Grave of James D. W. Baxter - A Florida Hero at rest in Georgia

Walking through the Confederate Section of Rose Hill Cemetery in Macon, Georgia, not long ago, I was surprised to come across the grave of James D. W. Baxter (misspelled "Boxter" on his headstone).

A private from Company I, Fourth Florida Infantry, Baxter had been captured in one of the most heroic actions of Florida troops in the entire War Between the States. The Fourth Florida was among the regiments that crossed Stones River under Breckenridge on January 2, 1862, to attack the massed Union artillery on the hills west of the river in a desperate attempt to end the brutal stalemate of the Battle of Stones River or Murfreesboro, Tennessee. The unit had already taken a key grove of cedars in heavy fighting on the battle's opening day.

The effort failed, but the Fourth Florida was the last Confederate regiment to leave the field, fighting heroically to save a battery of Southern guns. By the time the smoke cleared, the regiment had lost 194 of its 458 members, a loss of nearly 40%.

Of this number, at least 49 soldiers - many of them wounded - were taken as prisoners of war. Among these was Private James D.W. Baxter of Company I. A resident of Jackson County before the war, Baxter had enlisted at Greenwood, Florida, on July 3, 1861. Captured in the fighting on January 2, 1863, he was to the brutal prisoner of war camp of Camp Douglas in Chicago, where he spent the rest of the bitterly cold winter.

Paroled later in 1863, Baxter returned to service but by the summer of 1864 had fallen severely ill. He died in a Confederate hospital at Macon, Georgia, on September 3, 1864, and was buried in Grave #3, Row #2 of the Confederate Section at Rose Hill Cemetery in downtown Macon, a long way from his Jackson County home.

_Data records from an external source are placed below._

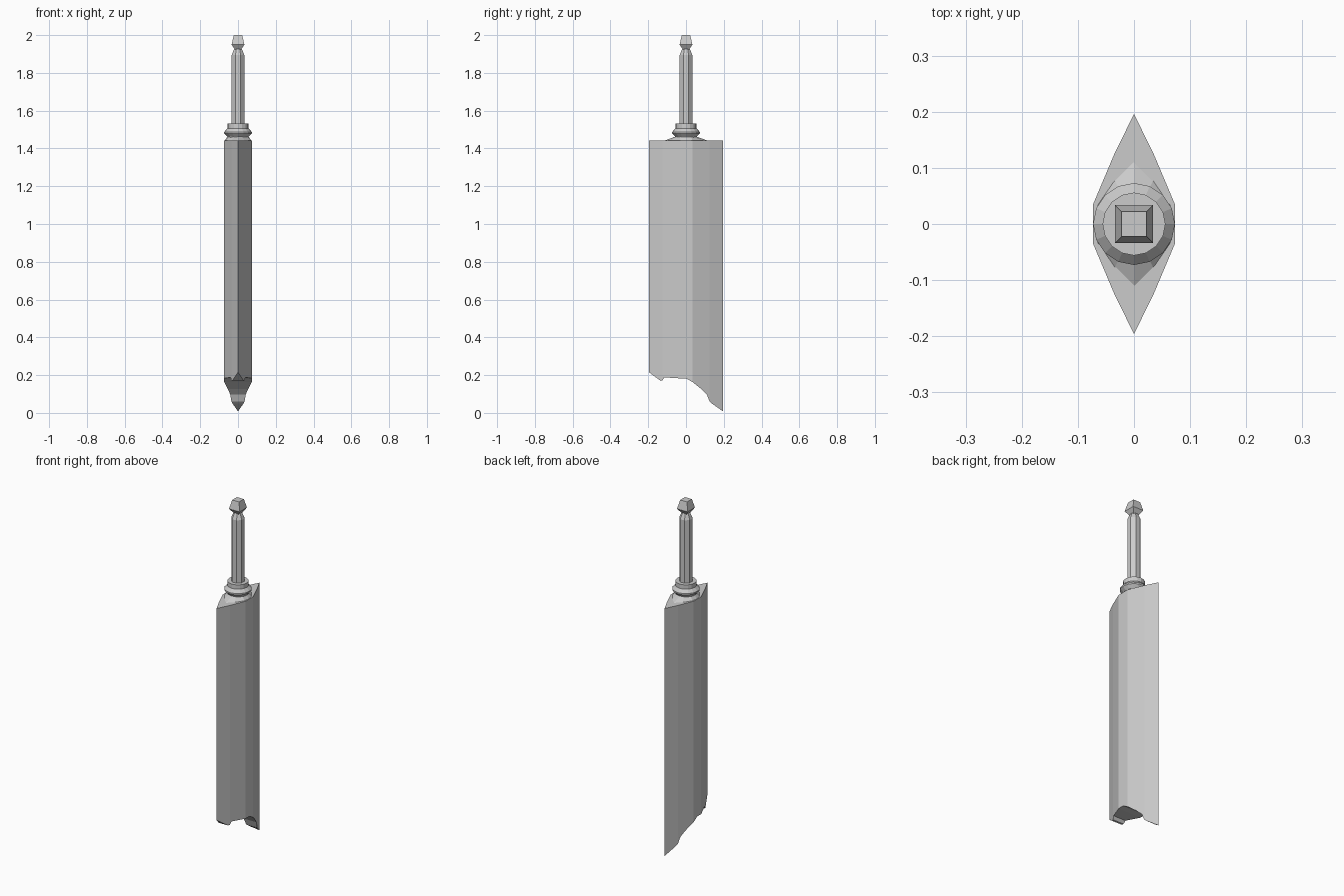
import bpy, math

if "Cube" in bpy.data.objects:
    bpy.data.objects.remove(bpy.data.objects["Cube"])


def make(name, verts, faces):
    mesh = bpy.data.meshes.new(name)
    mesh.from_pydata(verts, [], faces)
    mesh.update()
    ob = bpy.data.objects.new(name, mesh)
    bpy.context.collection.objects.link(ob)
    return ob


def loft(name, rings):
    """Skin equal-length rings from bottom to top and cap both ends."""
    n = len(rings[0])
    verts = [p for ring in rings for p in ring]
    faces = [(k * n + i, k * n + (i + 1) % n, (k + 1) * n + (i + 1) % n, (k + 1) * n + i)
             for k in range(len(rings) - 1) for i in range(n)]
    faces.append(tuple(reversed(range(n))))
    faces.append(tuple(range(len(verts) - n, len(verts))))
    return make(name, verts, faces)


def circle(r, z, n, turn=0.0):
    return [(r * math.cos(turn + math.tau * i / n), r * math.sin(turn + math.tau * i / n), z)
            for i in range(n)]


def half_width(y):
    """Half thickness of the lens-shaped blade section."""
    pts = [(0, 0.073), (0.035, 0.073), (0.125, 0.035), (0.196, 0.0)]
    for (a, wa), (b, wb) in zip(pts, pts[1:]):
        if abs(y) <= b:
            return wa + (wb - wa) * (abs(y) - a) / (b - a)
    return 0.0


# Broken blade: columns across its width follow the jagged lower edge
TOP = 1.443
jagged = [(-0.196, 0.215), (-0.135, 0.170), (-0.125, 0.171), (-0.115, 0.188),
          (-0.035, 0.183), (0.0, 0.183), (0.035, 0.163), (0.08, 0.127),
          (0.110, 0.098), (0.125, 0.060), (0.135, 0.051), (0.196, 0.008)]
verts, faces = [], []
for y, z in jagged:
    w = half_width(y)
    verts += [(w, y, z), (w, y, TOP), (-w, y, TOP), (-w, y, z)]
for c in range(len(jagged) - 1):
    a, b = 4 * c, 4 * c + 4
    faces += [(a + i, b + i, b + (i + 1) % 4, a + (i + 1) % 4) for i in range(4)]
blade = make("blade", verts, faces)
bpy.context.view_layer.objects.active = blade
blade.select_set(True)
bpy.ops.object.mode_set(mode='EDIT')
bpy.ops.mesh.select_all(action='SELECT')
bpy.ops.mesh.remove_doubles(threshold=0.0001)
bpy.ops.mesh.normals_make_consistent(inside=False)
bpy.ops.object.mode_set(mode='OBJECT')

# Sloped shoulder rising from the blade into the collar
quarter = [(0.071, 0.0), (0.066, 0.035), (0.035, 0.080), (0.0, 0.115)]
outline = quarter + [(-x, y) for x, y in quarter[-2::-1]]
outline += [(x, -y) for x, y in outline[-2:0:-1]]
base = [(x, y, TOP - 0.002) for x, y in outline]
neck = [(0.055 * x / math.hypot(x, y), 0.055 * y / math.hypot(x, y), 1.463)
        for x, y in outline]
loft("shoulder", [base, neck])

# Ringed collar
loft("collar", [circle(r, z, 16) for r, z in
                [(0.055, 1.455), (0.057, 1.463), (0.073, 1.480), (0.073, 1.488),
                 (0.056, 1.506), (0.056, 1.531)]])

# Slim grip with a tapered upper end
loft("grip", [circle(r, z, 8, math.pi / 8) for r, z in
              [(0.036, 1.525), (0.036, 1.895), (0.026, 1.918), (0.018, 1.932)]])

# Square faceted pommel
loft("pommel", [circle(h * math.sqrt(2), z, 4, math.pi / 4) for h, z in
                [(0.015, 1.922), (0.034, 1.950), (0.022, 2.0)]])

James D.W. Baxter, a hero of Florida, was 32 years old.

You can learn more about his beautiful hometown, the antebellum community of Greenwood by clicking here: www.exploresouthernhistory.com/greenwood.

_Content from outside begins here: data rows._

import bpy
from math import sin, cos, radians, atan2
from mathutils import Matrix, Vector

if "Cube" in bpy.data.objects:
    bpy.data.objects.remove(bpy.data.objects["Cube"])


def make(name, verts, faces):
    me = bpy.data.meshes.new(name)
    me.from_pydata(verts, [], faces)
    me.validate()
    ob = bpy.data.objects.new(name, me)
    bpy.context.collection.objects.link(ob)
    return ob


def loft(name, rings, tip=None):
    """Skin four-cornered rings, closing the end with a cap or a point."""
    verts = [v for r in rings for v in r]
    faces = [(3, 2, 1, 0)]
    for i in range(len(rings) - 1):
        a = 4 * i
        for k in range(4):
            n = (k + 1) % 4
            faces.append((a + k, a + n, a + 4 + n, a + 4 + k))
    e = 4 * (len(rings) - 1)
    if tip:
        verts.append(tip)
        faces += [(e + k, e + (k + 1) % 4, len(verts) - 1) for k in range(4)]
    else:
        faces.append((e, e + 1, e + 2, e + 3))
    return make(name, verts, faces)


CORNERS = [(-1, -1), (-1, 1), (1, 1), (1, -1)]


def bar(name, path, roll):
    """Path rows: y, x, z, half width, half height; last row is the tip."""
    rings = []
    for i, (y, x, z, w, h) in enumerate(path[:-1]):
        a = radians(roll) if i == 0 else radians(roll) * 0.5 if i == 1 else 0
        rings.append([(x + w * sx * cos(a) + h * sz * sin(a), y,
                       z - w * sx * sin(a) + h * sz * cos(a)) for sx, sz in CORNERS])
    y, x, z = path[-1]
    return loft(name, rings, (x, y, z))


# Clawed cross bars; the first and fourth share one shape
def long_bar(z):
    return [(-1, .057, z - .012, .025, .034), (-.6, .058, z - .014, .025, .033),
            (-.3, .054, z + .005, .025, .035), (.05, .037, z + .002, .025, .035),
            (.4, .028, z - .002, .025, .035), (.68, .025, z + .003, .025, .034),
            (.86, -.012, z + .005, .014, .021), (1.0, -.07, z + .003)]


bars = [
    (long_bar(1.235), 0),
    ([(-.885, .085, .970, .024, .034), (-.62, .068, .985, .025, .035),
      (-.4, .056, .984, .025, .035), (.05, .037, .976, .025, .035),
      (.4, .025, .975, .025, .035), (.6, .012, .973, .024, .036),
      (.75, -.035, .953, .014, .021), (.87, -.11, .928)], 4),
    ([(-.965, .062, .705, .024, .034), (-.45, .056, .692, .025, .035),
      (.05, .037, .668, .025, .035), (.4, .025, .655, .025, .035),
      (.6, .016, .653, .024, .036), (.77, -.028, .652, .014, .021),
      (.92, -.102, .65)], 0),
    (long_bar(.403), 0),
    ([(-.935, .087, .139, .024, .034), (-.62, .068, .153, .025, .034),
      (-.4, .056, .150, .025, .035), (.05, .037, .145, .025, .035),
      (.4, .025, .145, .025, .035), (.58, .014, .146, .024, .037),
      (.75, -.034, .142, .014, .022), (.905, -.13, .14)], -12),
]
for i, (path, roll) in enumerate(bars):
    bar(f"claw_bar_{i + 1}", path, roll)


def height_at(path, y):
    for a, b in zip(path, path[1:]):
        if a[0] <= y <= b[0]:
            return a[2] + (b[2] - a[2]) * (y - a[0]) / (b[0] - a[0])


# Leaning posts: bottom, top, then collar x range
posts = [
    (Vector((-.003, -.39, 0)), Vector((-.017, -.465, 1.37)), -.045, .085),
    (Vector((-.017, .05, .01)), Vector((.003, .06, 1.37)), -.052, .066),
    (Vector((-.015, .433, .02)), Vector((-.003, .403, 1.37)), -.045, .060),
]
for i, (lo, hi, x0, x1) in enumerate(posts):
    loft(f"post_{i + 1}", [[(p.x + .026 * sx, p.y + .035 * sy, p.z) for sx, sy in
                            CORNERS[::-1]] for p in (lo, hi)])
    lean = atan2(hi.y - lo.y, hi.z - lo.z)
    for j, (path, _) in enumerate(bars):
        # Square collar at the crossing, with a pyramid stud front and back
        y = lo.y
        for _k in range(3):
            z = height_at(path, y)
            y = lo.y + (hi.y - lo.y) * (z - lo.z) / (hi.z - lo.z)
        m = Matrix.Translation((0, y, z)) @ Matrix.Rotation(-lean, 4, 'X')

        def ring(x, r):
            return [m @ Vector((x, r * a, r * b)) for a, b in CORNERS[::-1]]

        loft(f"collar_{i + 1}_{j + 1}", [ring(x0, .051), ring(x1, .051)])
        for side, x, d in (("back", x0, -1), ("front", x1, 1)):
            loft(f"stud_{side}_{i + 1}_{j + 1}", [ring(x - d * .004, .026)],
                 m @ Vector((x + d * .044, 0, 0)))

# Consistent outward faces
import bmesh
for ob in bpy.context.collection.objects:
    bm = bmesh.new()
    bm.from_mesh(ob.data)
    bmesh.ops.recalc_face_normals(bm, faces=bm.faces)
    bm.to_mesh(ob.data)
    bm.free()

1 comment:

macon church said...

Interesting to see a Florida hero resting in ga